(Extracted data entries)
::::::

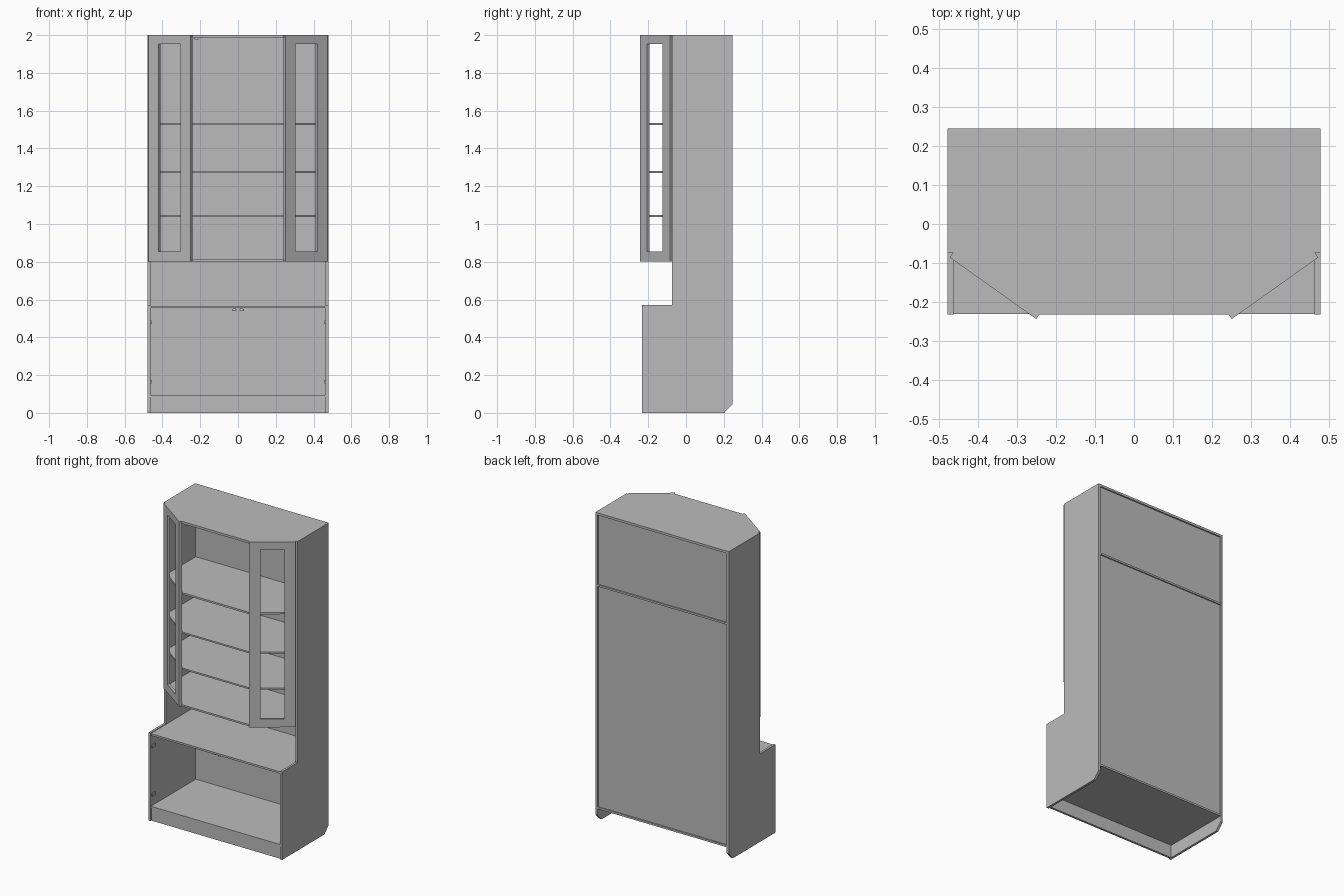
import bpy
import bmesh
from mathutils import Vector

cube = bpy.data.objects.get("Cube")
if cube:
    bpy.data.objects.remove(cube, do_unlink=True)

grey = bpy.data.materials.new("plain_grey")
grey.use_nodes = True
grey.diffuse_color = (0.5, 0.5, 0.5, 1)
grey.node_tree.nodes["Principled BSDF"].inputs["Base Color"].default_value = (0.5, 0.5, 0.5, 1)

HALF, BOARD = 0.478, 0.015
INNER = HALF - BOARD
FRONT, STEP, BACK = -0.232, -0.073, 0.245
DOOR_Z = 0.802


def finish(name, bm):
    bmesh.ops.recalc_face_normals(bm, faces=bm.faces)
    mesh = bpy.data.meshes.new(name)
    bm.to_mesh(mesh)
    bm.free()
    mesh.materials.append(grey)
    obj = bpy.data.objects.new(name, mesh)
    bpy.context.collection.objects.link(obj)
    return obj


def extrude(name, points, offset):
    """Prism made from a flat outline pushed along an offset."""
    bm = bmesh.new()
    face = bm.faces.new([bm.verts.new(p) for p in points])
    out = bmesh.ops.extrude_face_region(bm, geom=[face])
    moved = [v for v in out["geom"] if isinstance(v, bmesh.types.BMVert)]
    bmesh.ops.translate(bm, verts=moved, vec=Vector(offset))
    return finish(name, bm)


def box(name, x, y, z):
    outline = [(x[0], y[0], z[0]), (x[1], y[0], z[0]), (x[1], y[1], z[0]), (x[0], y[1], z[0])]
    return extrude(name, outline, (0, 0, z[1] - z[0]))


def bay_board(name, z0, z1, back, inset=0.0):
    """Board with both front corners cut to meet the angled doors."""
    half = [(INNER, back), (INNER, STEP + inset), (0.242, FRONT + inset)]
    outline = half + [(-x, y) for x, y in reversed(half)]
    return extrude(name, [(x, y, z0) for x, y in outline], (0, 0, z1 - z0))


def door(name, side):
    """Angled frame with a tall open window."""
    hinge = Vector((side * INNER, STEP + 0.001, 0))
    along = Vector((side * -0.222, -0.158, 0))
    out = Vector((side * 0.58, -0.815, 0)) * 0.017
    bm = bmesh.new()
    grid = [[bm.verts.new(hinge + along * t + Vector((0, 0, z))) for t in (0, 0.24, 0.76, 1)]
            for z in (DOOR_Z, 0.855, 1.953, 2)]
    faces = []
    for r in range(3):
        for c in range(3):
            if (r, c) != (1, 1):
                faces.append(bm.faces.new((grid[r][c], grid[r][c + 1],
                                           grid[r + 1][c + 1], grid[r + 1][c])))
    result = bmesh.ops.extrude_face_region(bm, geom=faces)
    moved = [v for v in result["geom"] if isinstance(v, bmesh.types.BMVert)]
    bmesh.ops.translate(bm, verts=moved, vec=out)
    return finish(name, bm)


def catch(name, x, z):
    """Small rounded stop under a board."""
    bm = bmesh.new()
    bmesh.ops.create_cone(bm, cap_ends=True, segments=12, radius1=0.012, radius2=0.008, depth=0.01)
    bmesh.ops.translate(bm, verts=bm.verts, vec=(x, FRONT + 0.02, z))
    return finish(name, bm)


# Stepped side panels, angled doors and hinge plates
profile = [(FRONT, 0), (0.202, 0), (BACK, 0.045), (BACK, 2), (STEP, 2), (STEP, 0.57), (FRONT, 0.57)]
for label, side in (("left", 1), ("right", -1)):
    extrude(label + "_side_panel", [(side * HALF, y, z) for y, z in profile], (-side * BOARD, 0, 0))
    door(label + "_door", side)
    catch(label + "_base_catch", side * 0.019, 0.548)
    for level, z in (("lower", 0.165), ("upper", 0.48)):
        xs = sorted((side * INNER, side * (INNER - 0.006)))
        box(f"{label}_{level}_hinge", xs, (-0.222, -0.19), (z - 0.01, z + 0.01))
catch("door_catch", -0.22, 1.981)

# Upper cabinet boards
bay_board("top_board", 1.985, 2, BACK)
bay_board("cabinet_floor", DOOR_Z, 0.813, 0.235)
bay_board("lower_shelf", 1.037, 1.047, 0.235, 0.008)
bay_board("middle_shelf", 1.27, 1.28, 0.235, 0.008)
bay_board("upper_shelf", 1.523, 1.535, BACK - 0.001, 0.008)

# Base cabinet boards
width = (-INNER, INNER)
box("worktop", width, (FRONT + 0.001, 0.235), (0.554, 0.566))
box("base_floor", width, (FRONT + 0.002, BACK - 0.001), (0.083, 0.095))
box("plinth", width, (FRONT + 0.008, FRONT + 0.022), (0, 0.083))

# Recessed back panels
box("lower_back_panel", width, (0.229, 0.236), (0.095, 1.523))
box("upper_back_panel", width, (0.229, 0.236), (1.535, 1.985))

::::::

Exercise | How many of the lines above contain the word "geom"? Only the number should be given.

Task answer | 4